Top of Records supplied

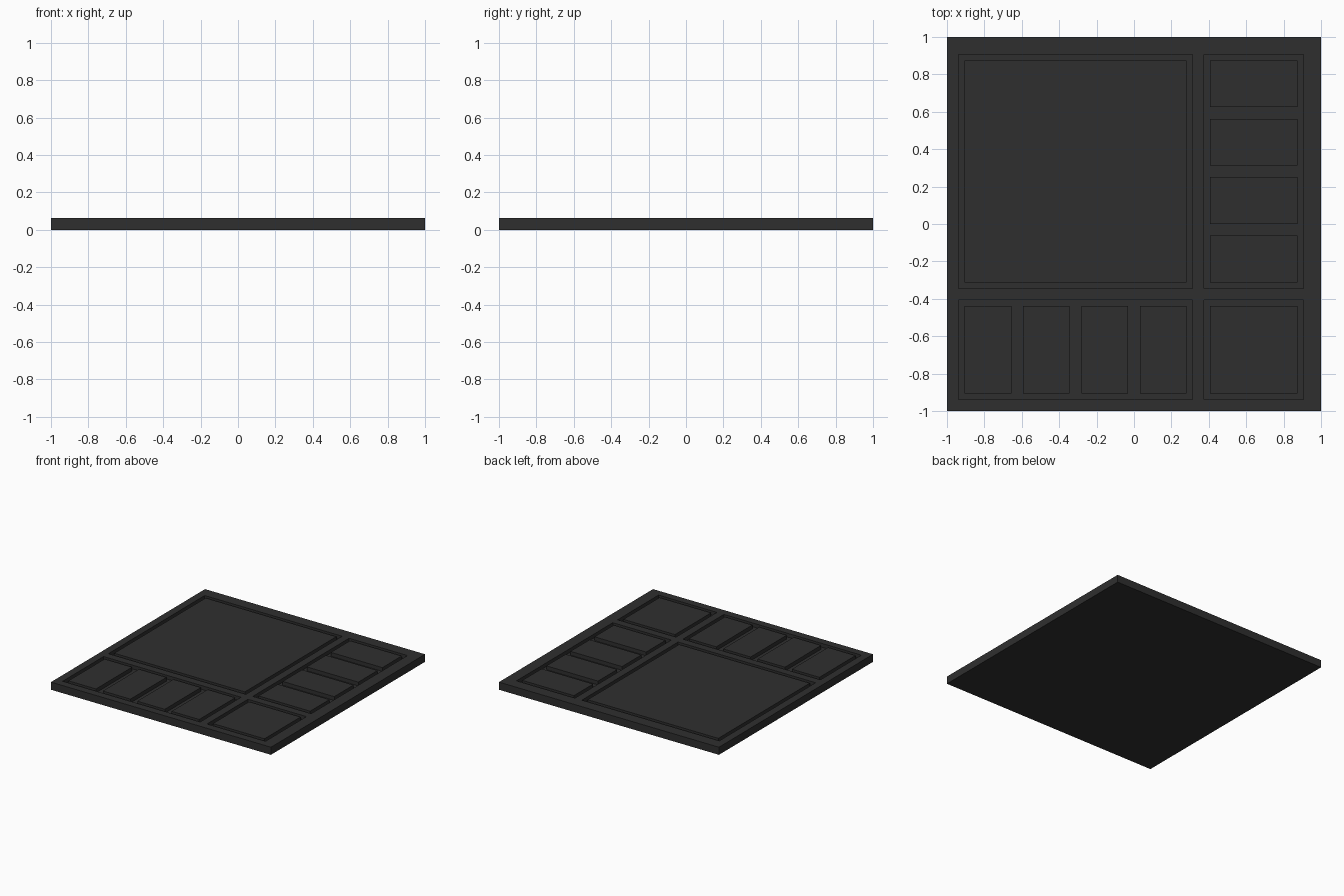
import bpy

if "Cube" in bpy.data.objects:
    bpy.data.objects.remove(bpy.data.objects["Cube"])

U = 1 / 32           # layout module
TOP = 2 * U          # slab thickness
FLOOR = U            # trench floor height

charcoal = bpy.data.materials.new("charcoal")
charcoal.diffuse_color = (0.028, 0.028, 0.028, 1)
charcoal.use_nodes = True
charcoal.node_tree.nodes["Principled BSDF"].inputs["Base Color"].default_value = charcoal.diffuse_color


def box(name, x0, x1, y0, y1, z0, z1):
    """Axis-aligned box from its limits."""
    v = [(x, y, z) for z in (z0, z1) for x, y in ((x0, y0), (x1, y0), (x1, y1), (x0, y1))]
    f = [(3, 2, 1, 0), (4, 5, 6, 7), (0, 1, 5, 4), (1, 2, 6, 5), (2, 3, 7, 6), (3, 0, 4, 7)]
    me = bpy.data.meshes.new(name)
    me.from_pydata(v, [], f)
    me.materials.append(charcoal)
    ob = bpy.data.objects.new(name, me)
    bpy.context.collection.objects.link(ob)
    return ob


# Slab
slab = box("slab", -1, 1, -1, 1, 0, TOP)

# Trenches: name, limits in modules, pad columns, pad rows
trenches = [
    ("main_panel", -30, 10, -11, 29, 1, 1),
    ("side_pad", 12, 29, -11, 29, 1, 4),
    ("lower_pad", -30, 10, -30, -13, 4, 1),
    ("corner_panel", 12, 29, -30, -13, 1, 1),
]

for name, x0, x1, y0, y1, cols, rows in trenches:
    # Sunken trench cut into the slab
    cutter = box(name + "_cutter", x0 * U, x1 * U, y0 * U, y1 * U, FLOOR, TOP + 0.1)
    cutter.hide_render = True
    cutter.hide_set(True)
    cut = slab.modifiers.new(name + "_trench", 'BOOLEAN')
    cut.operation = 'DIFFERENCE'
    cut.solver = 'EXACT'
    cut.object = cutter

    # Pads standing in the trench, one module in from each cell edge
    w, h = (x1 - x0) / cols, (y1 - y0) / rows
    for i in range(cols):
        for j in range(rows):
            px, py = x0 + i * w, y0 + j * h
            box(f"{name}_{i + j + 1}", (px + 1) * U, (px + w - 1) * U,
                (py + 1) * U, (py + h - 1) * U, FLOOR, TOP)
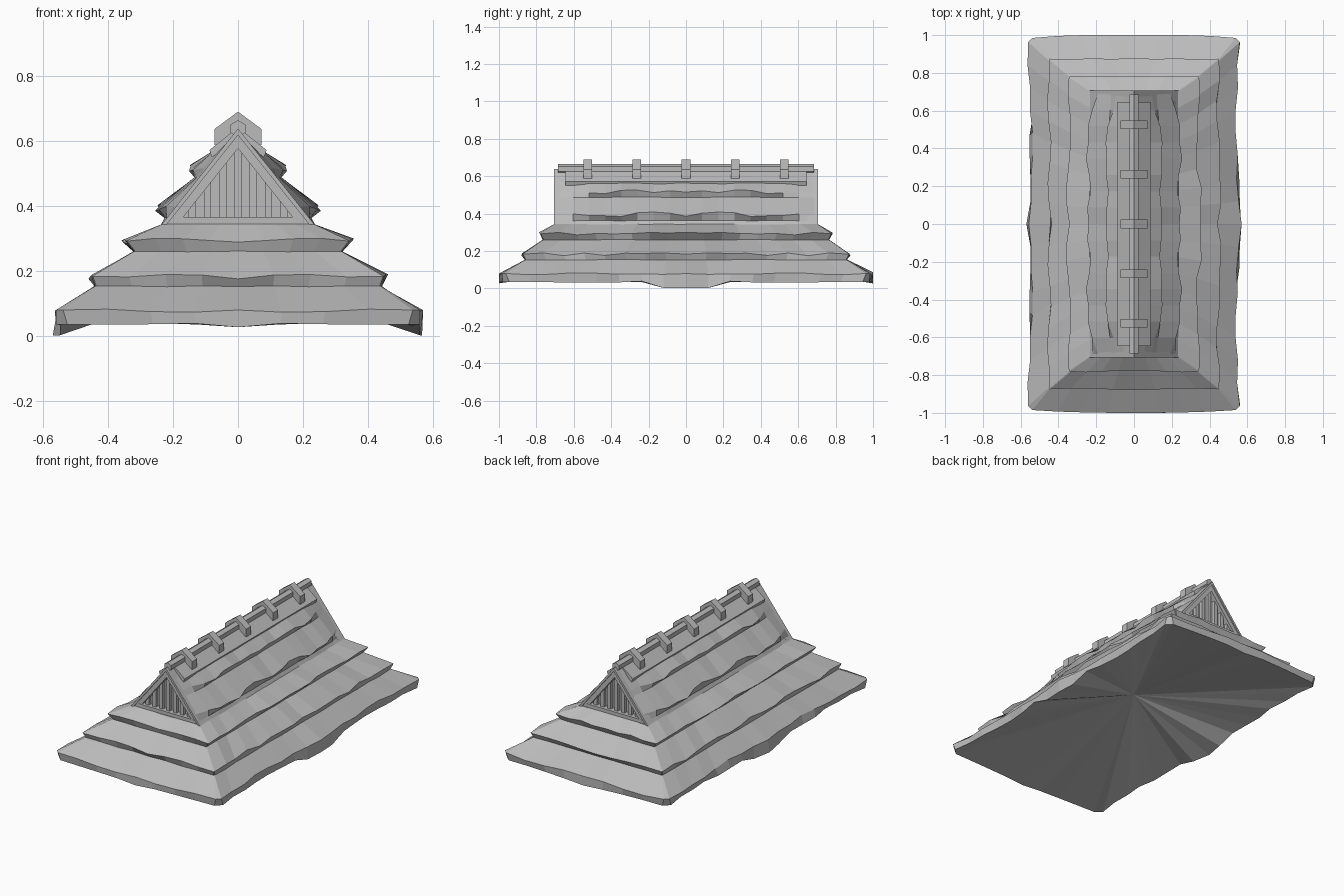
import bpy, bmesh, math, random

random.seed(4)
cube = bpy.data.objects.get("Cube")
if cube:
    bpy.data.objects.remove(cube)

grey = bpy.data.materials.new("weathered grey")
grey.use_nodes = True
grey.diffuse_color = (0.5, 0.5, 0.5, 1)
bsdf = grey.node_tree.nodes["Principled BSDF"]
bsdf.inputs["Base Color"].default_value = (0.5, 0.5, 0.5, 1)
bsdf.inputs["Roughness"].default_value = 0.9


def finish(bm, name):
    bmesh.ops.recalc_face_normals(bm, faces=bm.faces)
    mesh = bpy.data.meshes.new(name)
    bm.to_mesh(mesh)
    bm.free()
    mesh.materials.append(grey)
    obj = bpy.data.objects.new(name, mesh)
    bpy.context.collection.objects.link(obj)
    return obj


def prisms(name, parts):
    """Each part is an x-z outline extruded between two y values."""
    bm = bmesh.new()
    for outline, y0, y1 in parts:
        a = [bm.verts.new((x, y0, z)) for x, z in outline]
        b = [bm.verts.new((x, y1, z)) for x, z in outline]
        bm.faces.new(a)
        bm.faces.new(b[::-1])
        for i in range(len(a)):
            j = (i + 1) % len(a)
            bm.faces.new((a[i], a[j], b[j], b[i]))
    return finish(bm, name)


def ragged(count, amount):
    """Random offsets, symmetric about the middle and still at the ends."""
    half = [random.uniform(-amount, amount) for _ in range(count // 2 + 1)]
    half[0] = 0
    return [half[min(i, count - i)] for i in range(count + 1)]


# Lower hipped thatch: stacked rings, half width, half length, height, corner cut, raggedness
LONG, SHORT = 16, 8
rings = [(.56, .98, .035, .035, .012), (.56, .985, .08, .022, .012),
         (.44, .86, .153, .004, .003), (.45, .875, .183, .004, .014),
         (.32, .765, .26, .004, .002), (.345, .78, .292, .004, .014),
         (.232, .703, .345, .002, 0)]


def ring_points(level, hx, hy, z, cut, rough):
    points = []
    for along, count in ((True, LONG), (False, SHORT)) * 2:
        sign = 1 if len(points) < LONG + SHORT + 2 else -1
        out, up = ragged(count, rough), ragged(count, rough * .6)
        for i in range(count + 1):
            t = 2 * i / count - 1
            dz = up[i]
            if along:
                if level == 0:
                    dz = -.033 if abs(t) < .14 else up[i] * .6
                bulge = -.018 * math.sin(math.pi * abs(t)) if level < 2 else 0
                points.append((sign * (hx + out[i] + bulge), sign * t * (hy - cut), z + dz))
            else:
                bulge = .02 * (1 - t * t) if level < 2 else 0
                y = min(hy + out[i] * .4 + bulge, 1)
                if level == 0:
                    dz = -.008 if t == 0 else abs(up[i]) * .5
                points.append((-sign * t * (hx - cut), sign * y, z + dz))
    return points


bm = bmesh.new()
loops = [[bm.verts.new(p) for p in ring_points(k, *r)] for k, r in enumerate(rings)]
total = len(loops[0])
for low, high in zip(loops, loops[1:]):
    for i in range(total):
        j = (i + 1) % total
        bm.faces.new((low[i], low[j], high[j], high[i]))
bm.faces.new(loops[-1])
# Hollow underside fanning to one middle point
middle = bm.verts.new((0, 0, .19))
for i in range(total):
    bm.faces.new((loops[0][(i + 1) % total], loops[0][i], middle))
finish(bm, "lower_thatch")

# Upper thatch: straight rake at the gables, ragged layers between them
layers = [(.335, 0, 0), (.362, .004, .003), (.397, .05, .014), (.487, .012, .003),
          (.517, .046, .01), (.57, .022, .002), (.635, 0, 0)]
bm = bmesh.new()
rows = []
for z, lip, rough in layers:
    out, up = ragged(LONG, rough), ragged(LONG, rough)
    row = []
    for i in range(LONG + 1):
        t = 2 * i / LONG - 1
        taper = min(1, (1 - abs(t)) * 4)
        x = .237 * (.635 - z) / .295 + lip * taper + out[i]
        row.append(bm.verts.new((max(x, 0) if z < .635 else 0, t * .69, z + up[i] * taper)))
    rows.append(row)
for low, high in zip(rows, rows[1:]):
    for i in range(LONG):
        bm.faces.new((low[i], low[i + 1], high[i + 1], high[i]))
upper = finish(bm, "upper_thatch")
mirror = upper.modifiers.new("mirror", 'MIRROR')
mirror.use_clip = True


# Gable ends: wall, slats and a two-step triangular frame
def rake(side, top, inner):
    slope = .295 / .235
    return [(0, top), (side * (top - .34) / slope, .34),
            (side * (inner - .34) / slope, .34), (0, inner)]


for label, s in (("front", -1), ("back", 1)):
    prisms(label + "_gable_wall", [([(-.22, .34), (.22, .34), (0, .616)], s * .64, s * .66)])
    slats = []
    for k in range(-3, 4):
        x = k * .047
        a, b = x - .011, x + .011
        slats.append(([(a, .35), (b, .35), (b, .59 - 1.255 * abs(b)),
                       (a, .59 - 1.255 * abs(a))], s * .655, s * .682))
    prisms(label + "_gable_slats", slats)
    frame = [([(-.21, .34), (.21, .34), (.19, .366), (-.19, .366)], s * .65, s * .699)]
    for side in (-1, 1):
        frame.append((rake(side, .634, .577), s * .65, s * .698))
        frame.append((rake(side, .638, .618), s * .65, s * .706))
    prisms(label + "_gable_frame", frame)

# Ridge: cap boards, hexagonal pole and saddle clamps
prisms("ridge_cap", [([(0, .642), (.088, .572), (.08, .55), (0, .61),
                       (-.08, .55), (-.088, .572)], -.645, .645)])
hexagon = [(.026 * math.sin(math.radians(60 * k)), .638 + .026 * math.cos(math.radians(60 * k)))
           for k in range(6)]
prisms("ridge_pole", [(hexagon, -.685, .685)])
saddle = [(0, .69), (.072, .637), (.072, .588), (.055, .578), (0, .62),
          (-.055, .578), (-.072, .588), (-.072, .637)]
prisms("ridge_clamps", [(saddle, k * .263 - .023, k * .263 + .023) for k in range(-2, 3)])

Bottom of Records supplied

- Exercise brief
Reproduce the lines of the entries above from the one with "bpy.data.objects.remove(cube)" to the one with "mesh.materials.append(grey)", both included, exactly and without any other line.

- Response to the exercise
    bpy.data.objects.remove(cube)

grey = bpy.data.materials.new("weathered grey")
grey.use_nodes = True
grey.diffuse_color = (0.5, 0.5, 0.5, 1)
bsdf = grey.node_tree.nodes["Principled BSDF"]
bsdf.inputs["Base Color"].default_value = (0.5, 0.5, 0.5, 1)
bsdf.inputs["Roughness"].default_value = 0.9


def finish(bm, name):
    bmesh.ops.recalc_face_normals(bm, faces=bm.faces)
    mesh = bpy.data.meshes.new(name)
    bm.to_mesh(mesh)
    bm.free()
    mesh.materials.append(grey)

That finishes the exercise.